Surely there is no guarantee that a global nonviolent constitutional insurgency—or any other strategy—will halt our race toward doom. Even actions like Break Free From Fossil Fuels will not reverse GHG emissions—unless and until they become a continuous uprising joined not just by thousands but by millions of people around the world. But such a strategy offers at least the possibility of overcoming the forces that are currently ensuring our climate doom.
 Bill McKibben, “Climate fight won’t wait for Paris: vive la resistance.” The Guardian. http://www.theguardian.com/environment/2015/mar/09/climate-fight-wont-wait-for-paris-vive-la-resistance
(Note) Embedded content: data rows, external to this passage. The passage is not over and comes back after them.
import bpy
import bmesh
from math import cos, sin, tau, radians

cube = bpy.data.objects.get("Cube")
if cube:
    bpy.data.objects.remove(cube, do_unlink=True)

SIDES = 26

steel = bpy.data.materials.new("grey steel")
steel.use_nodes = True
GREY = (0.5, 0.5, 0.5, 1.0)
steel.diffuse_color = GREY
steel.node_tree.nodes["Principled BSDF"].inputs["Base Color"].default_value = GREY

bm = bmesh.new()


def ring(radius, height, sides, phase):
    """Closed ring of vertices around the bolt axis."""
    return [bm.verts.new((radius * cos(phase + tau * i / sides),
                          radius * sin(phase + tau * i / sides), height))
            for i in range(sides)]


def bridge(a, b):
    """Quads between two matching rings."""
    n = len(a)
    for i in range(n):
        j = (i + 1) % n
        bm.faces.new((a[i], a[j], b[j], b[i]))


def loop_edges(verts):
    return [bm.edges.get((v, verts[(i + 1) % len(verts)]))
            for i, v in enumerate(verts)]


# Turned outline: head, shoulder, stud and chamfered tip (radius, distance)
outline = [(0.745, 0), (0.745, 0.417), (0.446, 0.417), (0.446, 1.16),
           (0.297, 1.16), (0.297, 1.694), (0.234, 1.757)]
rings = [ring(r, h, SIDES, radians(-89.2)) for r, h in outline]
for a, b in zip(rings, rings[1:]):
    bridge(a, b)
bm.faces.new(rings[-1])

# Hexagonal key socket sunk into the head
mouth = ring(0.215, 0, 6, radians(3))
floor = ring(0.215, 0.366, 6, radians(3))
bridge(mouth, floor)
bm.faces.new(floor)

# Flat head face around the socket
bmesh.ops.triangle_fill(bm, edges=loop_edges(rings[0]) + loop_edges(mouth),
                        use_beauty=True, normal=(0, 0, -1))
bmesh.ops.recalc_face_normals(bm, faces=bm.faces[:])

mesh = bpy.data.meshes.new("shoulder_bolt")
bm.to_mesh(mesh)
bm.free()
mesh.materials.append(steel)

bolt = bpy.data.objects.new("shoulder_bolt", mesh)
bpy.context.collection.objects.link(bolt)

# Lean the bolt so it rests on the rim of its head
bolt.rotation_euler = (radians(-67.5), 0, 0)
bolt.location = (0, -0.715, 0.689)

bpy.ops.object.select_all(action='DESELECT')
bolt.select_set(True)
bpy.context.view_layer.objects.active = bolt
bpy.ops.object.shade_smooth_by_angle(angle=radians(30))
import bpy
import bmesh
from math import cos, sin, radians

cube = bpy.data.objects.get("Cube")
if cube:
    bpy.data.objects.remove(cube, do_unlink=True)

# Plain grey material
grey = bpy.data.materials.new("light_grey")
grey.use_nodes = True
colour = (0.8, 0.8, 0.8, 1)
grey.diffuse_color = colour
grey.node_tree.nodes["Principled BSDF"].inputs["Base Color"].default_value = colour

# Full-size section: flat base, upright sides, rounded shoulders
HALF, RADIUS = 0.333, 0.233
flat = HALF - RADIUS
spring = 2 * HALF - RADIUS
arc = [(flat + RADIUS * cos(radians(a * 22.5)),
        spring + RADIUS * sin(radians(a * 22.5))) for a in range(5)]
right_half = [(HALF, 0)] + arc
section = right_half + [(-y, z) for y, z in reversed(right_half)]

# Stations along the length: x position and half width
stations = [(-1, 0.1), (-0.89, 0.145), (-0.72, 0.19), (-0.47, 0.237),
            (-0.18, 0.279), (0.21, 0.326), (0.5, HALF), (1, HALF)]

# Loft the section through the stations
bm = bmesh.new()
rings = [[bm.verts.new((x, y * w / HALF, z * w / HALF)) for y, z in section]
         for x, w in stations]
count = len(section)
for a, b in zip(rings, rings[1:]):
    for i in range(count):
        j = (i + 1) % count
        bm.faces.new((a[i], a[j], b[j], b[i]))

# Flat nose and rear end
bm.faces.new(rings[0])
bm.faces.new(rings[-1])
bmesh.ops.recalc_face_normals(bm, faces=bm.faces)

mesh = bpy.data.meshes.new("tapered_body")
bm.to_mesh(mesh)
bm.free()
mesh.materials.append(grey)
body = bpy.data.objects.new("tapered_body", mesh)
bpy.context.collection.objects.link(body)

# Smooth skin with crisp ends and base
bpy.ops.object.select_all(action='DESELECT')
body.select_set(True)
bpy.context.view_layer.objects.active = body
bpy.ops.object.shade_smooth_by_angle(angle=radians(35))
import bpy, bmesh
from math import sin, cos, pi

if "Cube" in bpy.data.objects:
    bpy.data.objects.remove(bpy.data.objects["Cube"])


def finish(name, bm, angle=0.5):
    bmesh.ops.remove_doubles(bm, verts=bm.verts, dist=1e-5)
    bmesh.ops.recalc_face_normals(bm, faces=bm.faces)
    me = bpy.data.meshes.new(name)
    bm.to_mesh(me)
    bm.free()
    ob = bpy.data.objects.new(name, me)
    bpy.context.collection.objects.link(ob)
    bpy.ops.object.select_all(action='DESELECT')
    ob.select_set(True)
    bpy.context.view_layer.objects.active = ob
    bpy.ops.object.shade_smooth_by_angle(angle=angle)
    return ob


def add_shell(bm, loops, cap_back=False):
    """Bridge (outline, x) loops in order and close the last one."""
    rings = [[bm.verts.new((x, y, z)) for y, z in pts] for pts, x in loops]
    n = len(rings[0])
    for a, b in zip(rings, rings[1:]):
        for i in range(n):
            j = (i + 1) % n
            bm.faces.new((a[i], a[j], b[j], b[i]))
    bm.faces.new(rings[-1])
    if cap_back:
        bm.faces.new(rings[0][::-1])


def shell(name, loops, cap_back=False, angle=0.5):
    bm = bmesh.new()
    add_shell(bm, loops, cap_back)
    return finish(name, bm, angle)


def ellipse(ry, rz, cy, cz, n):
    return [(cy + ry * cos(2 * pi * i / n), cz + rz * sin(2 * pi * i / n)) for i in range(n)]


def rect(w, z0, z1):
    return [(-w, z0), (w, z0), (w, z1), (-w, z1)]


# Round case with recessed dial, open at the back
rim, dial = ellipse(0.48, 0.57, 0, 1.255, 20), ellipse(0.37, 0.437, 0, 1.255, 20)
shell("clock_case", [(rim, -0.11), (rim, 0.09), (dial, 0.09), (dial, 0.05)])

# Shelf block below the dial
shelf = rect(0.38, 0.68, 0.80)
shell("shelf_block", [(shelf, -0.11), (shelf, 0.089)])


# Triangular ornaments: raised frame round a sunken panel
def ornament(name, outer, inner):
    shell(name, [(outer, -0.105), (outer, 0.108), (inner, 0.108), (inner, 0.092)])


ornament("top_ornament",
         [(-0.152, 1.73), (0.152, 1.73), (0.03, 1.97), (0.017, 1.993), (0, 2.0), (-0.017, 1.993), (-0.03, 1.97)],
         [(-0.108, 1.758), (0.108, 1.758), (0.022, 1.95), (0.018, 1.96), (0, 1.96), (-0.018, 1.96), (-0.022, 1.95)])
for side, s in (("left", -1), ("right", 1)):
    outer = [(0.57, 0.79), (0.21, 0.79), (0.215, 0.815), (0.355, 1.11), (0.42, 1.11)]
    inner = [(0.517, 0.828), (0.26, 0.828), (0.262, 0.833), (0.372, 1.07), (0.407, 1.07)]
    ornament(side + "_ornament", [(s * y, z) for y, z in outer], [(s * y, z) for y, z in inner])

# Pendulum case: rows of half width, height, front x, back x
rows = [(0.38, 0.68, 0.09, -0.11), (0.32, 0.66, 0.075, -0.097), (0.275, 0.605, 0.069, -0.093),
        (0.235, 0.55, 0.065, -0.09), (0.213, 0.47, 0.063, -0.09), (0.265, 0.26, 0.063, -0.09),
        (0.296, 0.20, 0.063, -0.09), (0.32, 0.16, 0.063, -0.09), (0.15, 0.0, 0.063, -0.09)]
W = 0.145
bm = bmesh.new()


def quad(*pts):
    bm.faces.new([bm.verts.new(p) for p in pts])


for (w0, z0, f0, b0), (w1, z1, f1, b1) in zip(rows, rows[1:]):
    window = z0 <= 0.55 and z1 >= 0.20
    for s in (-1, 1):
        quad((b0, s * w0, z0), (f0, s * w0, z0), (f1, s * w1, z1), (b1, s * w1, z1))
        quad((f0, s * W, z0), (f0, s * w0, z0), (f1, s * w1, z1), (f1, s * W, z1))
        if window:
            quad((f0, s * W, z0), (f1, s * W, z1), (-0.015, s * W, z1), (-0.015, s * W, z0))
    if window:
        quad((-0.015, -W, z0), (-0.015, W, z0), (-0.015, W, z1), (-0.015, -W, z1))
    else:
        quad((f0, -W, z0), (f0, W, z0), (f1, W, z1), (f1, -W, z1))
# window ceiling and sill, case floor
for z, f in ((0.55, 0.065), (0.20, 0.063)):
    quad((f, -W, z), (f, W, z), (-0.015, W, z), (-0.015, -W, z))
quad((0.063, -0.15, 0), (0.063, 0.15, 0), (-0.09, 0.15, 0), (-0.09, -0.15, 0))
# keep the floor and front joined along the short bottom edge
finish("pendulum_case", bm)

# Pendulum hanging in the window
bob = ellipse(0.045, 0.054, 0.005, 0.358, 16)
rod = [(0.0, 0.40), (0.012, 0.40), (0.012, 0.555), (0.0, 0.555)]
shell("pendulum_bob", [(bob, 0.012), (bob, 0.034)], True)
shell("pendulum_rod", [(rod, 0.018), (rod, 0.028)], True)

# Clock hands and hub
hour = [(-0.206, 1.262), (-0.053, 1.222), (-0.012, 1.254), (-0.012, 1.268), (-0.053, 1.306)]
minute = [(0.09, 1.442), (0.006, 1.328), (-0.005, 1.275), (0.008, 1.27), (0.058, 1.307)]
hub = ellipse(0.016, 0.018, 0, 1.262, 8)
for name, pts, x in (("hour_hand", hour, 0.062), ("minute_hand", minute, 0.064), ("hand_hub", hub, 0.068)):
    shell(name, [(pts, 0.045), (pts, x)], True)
 Coral Davenport, “Nations Approve Landmark Climate Accord in Paris,” New York Times, December 12, 2015. http://www.nytimes.com/2015/12/13/world/europe/climate-change-accord-paris.html?_r=0
 James Gray Pope, “Labor’s Constitution of Freedom,” The Yale Law Journal 106, 1997. http://papers.ssrn.com/sol3/papers.cfm?abstract_id=1622865
 “Break Free From Fossil Fuels”: Launch of escalated mobilisation plans for 2016,” December 10, 2015. https://350.org/press-release/break-free-from-fossil-fuels-launch-of-escalated-mobilisation-plans-for-2016/
 “It’s time to break free from fossil fuels,” http://350.org/its-time-to-break-free-from-fossil-fuels/
 Oliver Milman, “‘Break Free’ fossil fuel protests deemed ‘largest ever’ global disobedience,” The Guardian, May 16, 2016. http://www.theguardian.com/environment/2016/may/16/break-free-protest-fossil-fuel Other details from https://breakfree2016.org/#locations See also: https://breakfree2016.org/press-release/thousands-worldwide-take-part-in-largest-global-civil-disobedience-in-the-history-of-the-climate-movement/
 [Note: 350.org US organizers of 2016 Break Free from Fossil Fuel actions support using the Public Trust Doctrine to frame US Break Free actions.]https://docs.google.com/document/d/1ZVu1PI6qSBlcDnz9K_2GWAXa4vNoTY43zwVW0pb-86A/edit#
Jeremy Brecher is an historian, author, and co-founder of the Labor Network for Sustainability. A new edition of his most recent book, Climate Insurgency: A Strategy for Survival, is available for free download at his personal website. His previous books include: Save the Humans? Common Preservation in Action; Strike!; Globalization from Below; and, co-edited with Brendan Smith and Jill Cutler, In the Name of Democracy: American War Crimes in Iraq and Beyond (Metropolitan/Holt).